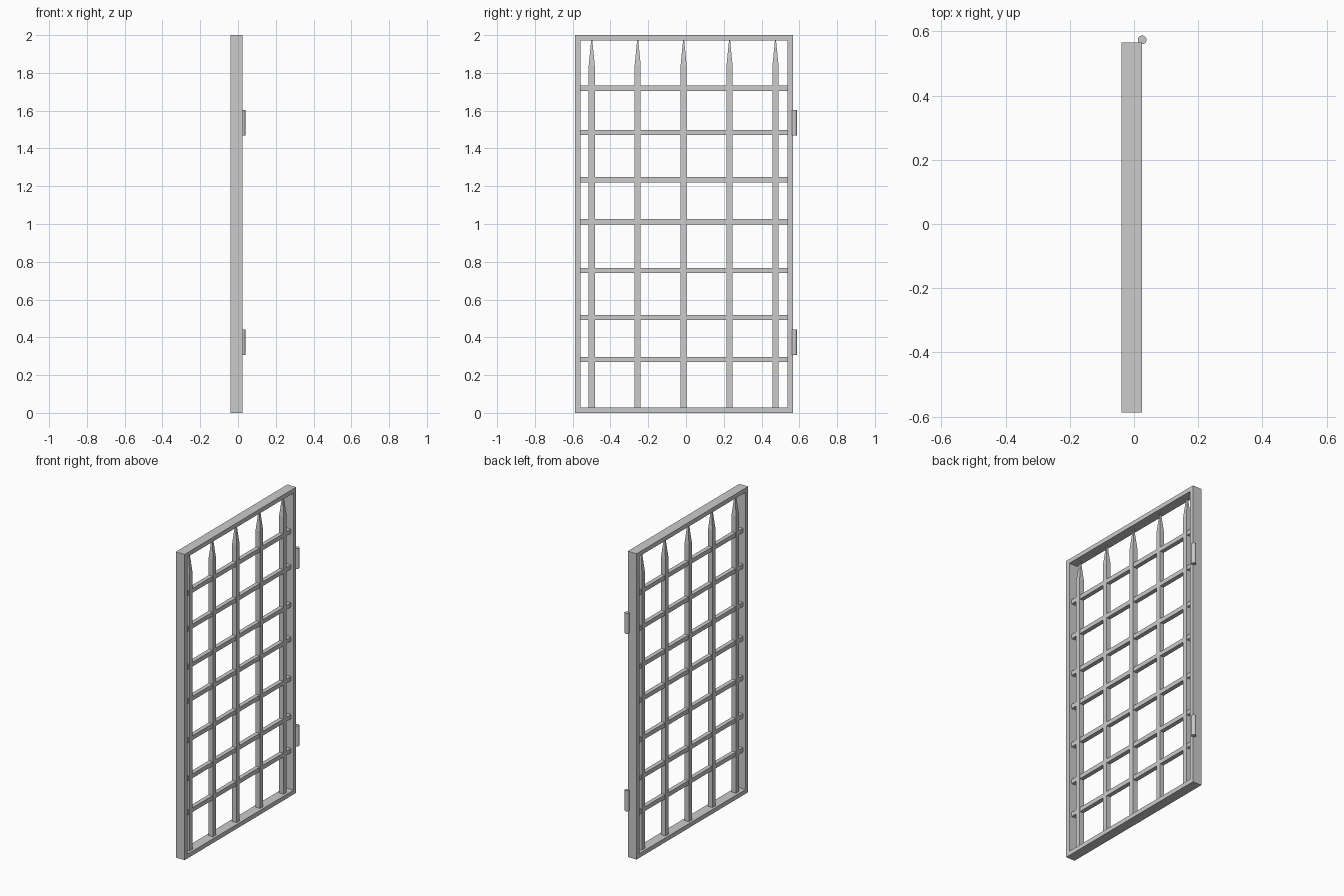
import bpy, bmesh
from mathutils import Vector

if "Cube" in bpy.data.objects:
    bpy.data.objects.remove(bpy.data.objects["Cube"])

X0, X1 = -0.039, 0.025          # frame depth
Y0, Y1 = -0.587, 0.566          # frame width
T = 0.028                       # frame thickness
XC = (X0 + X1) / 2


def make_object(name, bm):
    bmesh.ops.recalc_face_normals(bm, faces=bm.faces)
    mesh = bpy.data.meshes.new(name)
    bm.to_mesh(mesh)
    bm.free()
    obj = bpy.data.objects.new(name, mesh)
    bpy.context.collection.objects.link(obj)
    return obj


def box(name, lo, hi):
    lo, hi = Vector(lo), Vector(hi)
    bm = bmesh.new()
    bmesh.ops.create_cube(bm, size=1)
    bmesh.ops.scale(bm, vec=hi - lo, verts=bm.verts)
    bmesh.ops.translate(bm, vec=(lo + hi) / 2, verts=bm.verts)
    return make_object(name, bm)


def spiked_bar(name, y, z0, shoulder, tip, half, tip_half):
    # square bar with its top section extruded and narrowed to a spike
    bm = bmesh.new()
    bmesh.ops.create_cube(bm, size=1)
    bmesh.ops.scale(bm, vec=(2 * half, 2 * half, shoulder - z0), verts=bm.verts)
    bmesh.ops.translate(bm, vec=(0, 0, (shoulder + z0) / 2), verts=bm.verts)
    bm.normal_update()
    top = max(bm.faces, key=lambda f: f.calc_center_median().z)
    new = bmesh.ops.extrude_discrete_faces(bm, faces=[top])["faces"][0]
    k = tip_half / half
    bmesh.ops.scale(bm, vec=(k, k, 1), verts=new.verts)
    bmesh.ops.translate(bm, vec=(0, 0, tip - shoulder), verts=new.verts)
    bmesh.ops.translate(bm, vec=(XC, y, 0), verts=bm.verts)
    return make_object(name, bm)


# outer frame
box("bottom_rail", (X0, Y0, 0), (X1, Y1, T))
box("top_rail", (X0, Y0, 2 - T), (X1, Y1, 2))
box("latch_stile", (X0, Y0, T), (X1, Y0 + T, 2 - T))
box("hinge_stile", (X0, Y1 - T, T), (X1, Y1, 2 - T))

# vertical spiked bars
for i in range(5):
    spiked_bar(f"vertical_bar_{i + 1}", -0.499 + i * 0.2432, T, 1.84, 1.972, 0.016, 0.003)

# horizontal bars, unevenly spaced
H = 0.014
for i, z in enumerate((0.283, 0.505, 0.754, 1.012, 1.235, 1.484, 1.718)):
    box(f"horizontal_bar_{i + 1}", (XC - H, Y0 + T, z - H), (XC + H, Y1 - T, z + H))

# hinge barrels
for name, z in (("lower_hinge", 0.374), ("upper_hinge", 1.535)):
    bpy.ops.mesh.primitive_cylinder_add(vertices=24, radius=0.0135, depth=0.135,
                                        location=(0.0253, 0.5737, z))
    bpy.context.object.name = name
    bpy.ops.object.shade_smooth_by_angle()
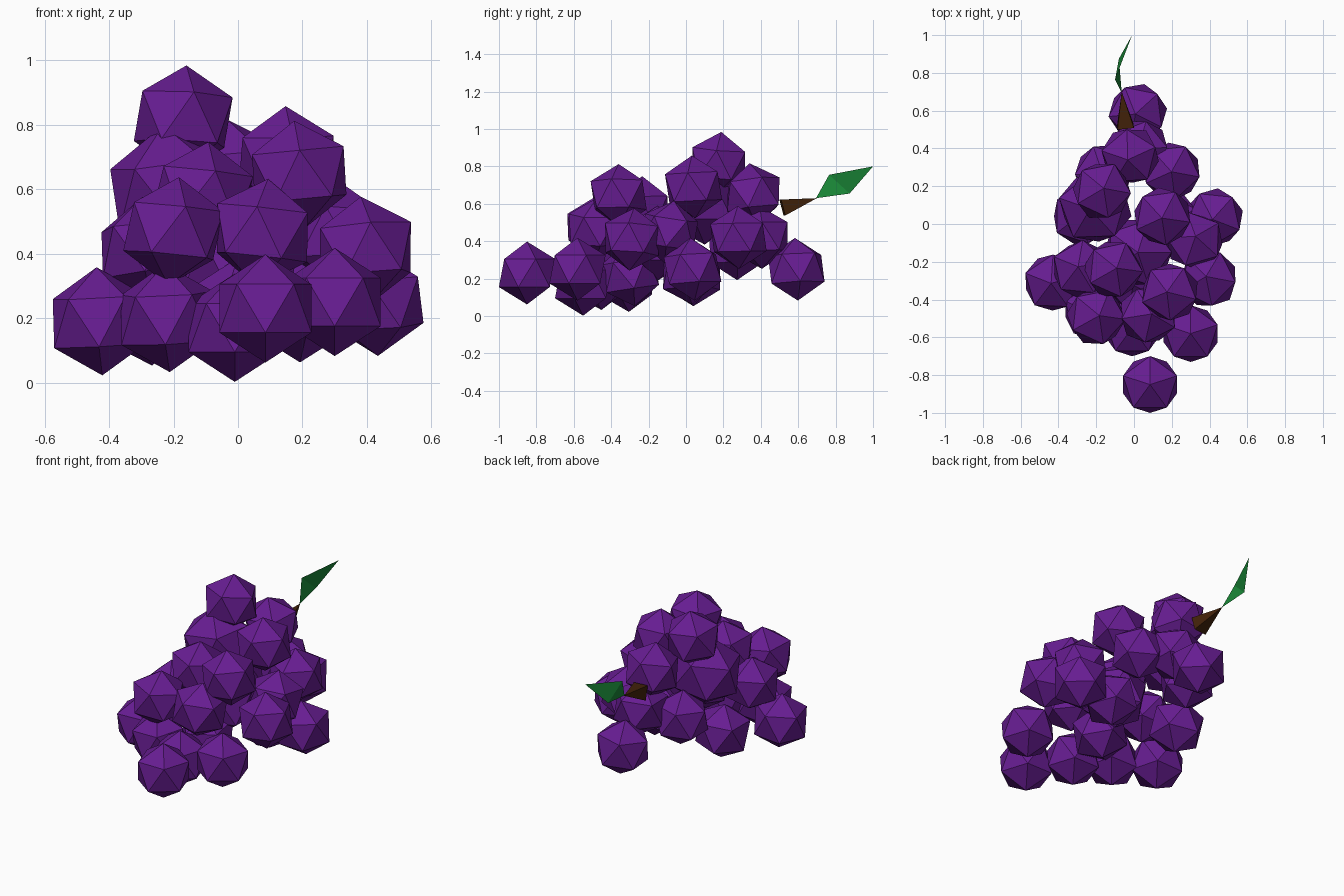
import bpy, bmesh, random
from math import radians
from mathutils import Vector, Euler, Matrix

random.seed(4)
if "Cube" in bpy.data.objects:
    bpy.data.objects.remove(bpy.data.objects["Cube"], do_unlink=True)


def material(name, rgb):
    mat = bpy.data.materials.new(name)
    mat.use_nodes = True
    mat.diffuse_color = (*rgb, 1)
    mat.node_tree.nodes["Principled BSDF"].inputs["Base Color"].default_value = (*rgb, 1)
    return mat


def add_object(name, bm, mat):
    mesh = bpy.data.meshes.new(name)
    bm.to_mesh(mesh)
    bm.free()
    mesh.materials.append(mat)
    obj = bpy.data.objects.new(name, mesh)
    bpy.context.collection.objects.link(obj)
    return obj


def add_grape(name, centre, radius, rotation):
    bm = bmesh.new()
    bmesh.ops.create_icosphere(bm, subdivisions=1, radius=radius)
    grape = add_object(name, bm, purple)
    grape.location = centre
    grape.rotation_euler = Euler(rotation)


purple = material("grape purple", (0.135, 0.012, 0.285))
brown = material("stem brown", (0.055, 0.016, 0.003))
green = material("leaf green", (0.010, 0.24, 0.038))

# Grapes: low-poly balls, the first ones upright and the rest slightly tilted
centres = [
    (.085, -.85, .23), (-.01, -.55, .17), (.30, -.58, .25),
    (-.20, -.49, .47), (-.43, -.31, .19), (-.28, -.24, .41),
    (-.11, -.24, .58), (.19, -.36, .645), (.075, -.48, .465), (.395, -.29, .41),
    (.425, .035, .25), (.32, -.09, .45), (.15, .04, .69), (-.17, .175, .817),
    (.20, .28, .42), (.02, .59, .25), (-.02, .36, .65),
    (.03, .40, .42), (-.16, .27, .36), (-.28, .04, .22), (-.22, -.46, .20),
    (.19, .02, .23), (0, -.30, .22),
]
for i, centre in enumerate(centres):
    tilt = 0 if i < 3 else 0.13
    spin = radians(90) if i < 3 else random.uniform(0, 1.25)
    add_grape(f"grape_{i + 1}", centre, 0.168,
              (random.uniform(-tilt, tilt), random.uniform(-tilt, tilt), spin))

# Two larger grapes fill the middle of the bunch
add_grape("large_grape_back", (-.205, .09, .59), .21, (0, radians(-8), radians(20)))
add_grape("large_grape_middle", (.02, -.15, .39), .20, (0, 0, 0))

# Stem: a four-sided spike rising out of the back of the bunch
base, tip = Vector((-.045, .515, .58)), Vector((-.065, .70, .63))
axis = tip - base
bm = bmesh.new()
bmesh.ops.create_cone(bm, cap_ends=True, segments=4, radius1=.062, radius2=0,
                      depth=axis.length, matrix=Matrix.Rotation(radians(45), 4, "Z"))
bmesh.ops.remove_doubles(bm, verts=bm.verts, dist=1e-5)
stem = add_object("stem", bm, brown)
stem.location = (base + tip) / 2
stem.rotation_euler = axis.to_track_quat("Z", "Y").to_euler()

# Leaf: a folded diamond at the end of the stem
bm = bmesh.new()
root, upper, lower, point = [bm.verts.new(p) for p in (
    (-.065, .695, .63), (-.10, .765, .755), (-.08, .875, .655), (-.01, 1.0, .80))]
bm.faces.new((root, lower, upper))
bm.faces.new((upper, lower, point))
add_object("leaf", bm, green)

--

Aim of the exercise: Looking at the records above, say how many of their lines include the word "depth", with no other words.

Solution for this exercise: 3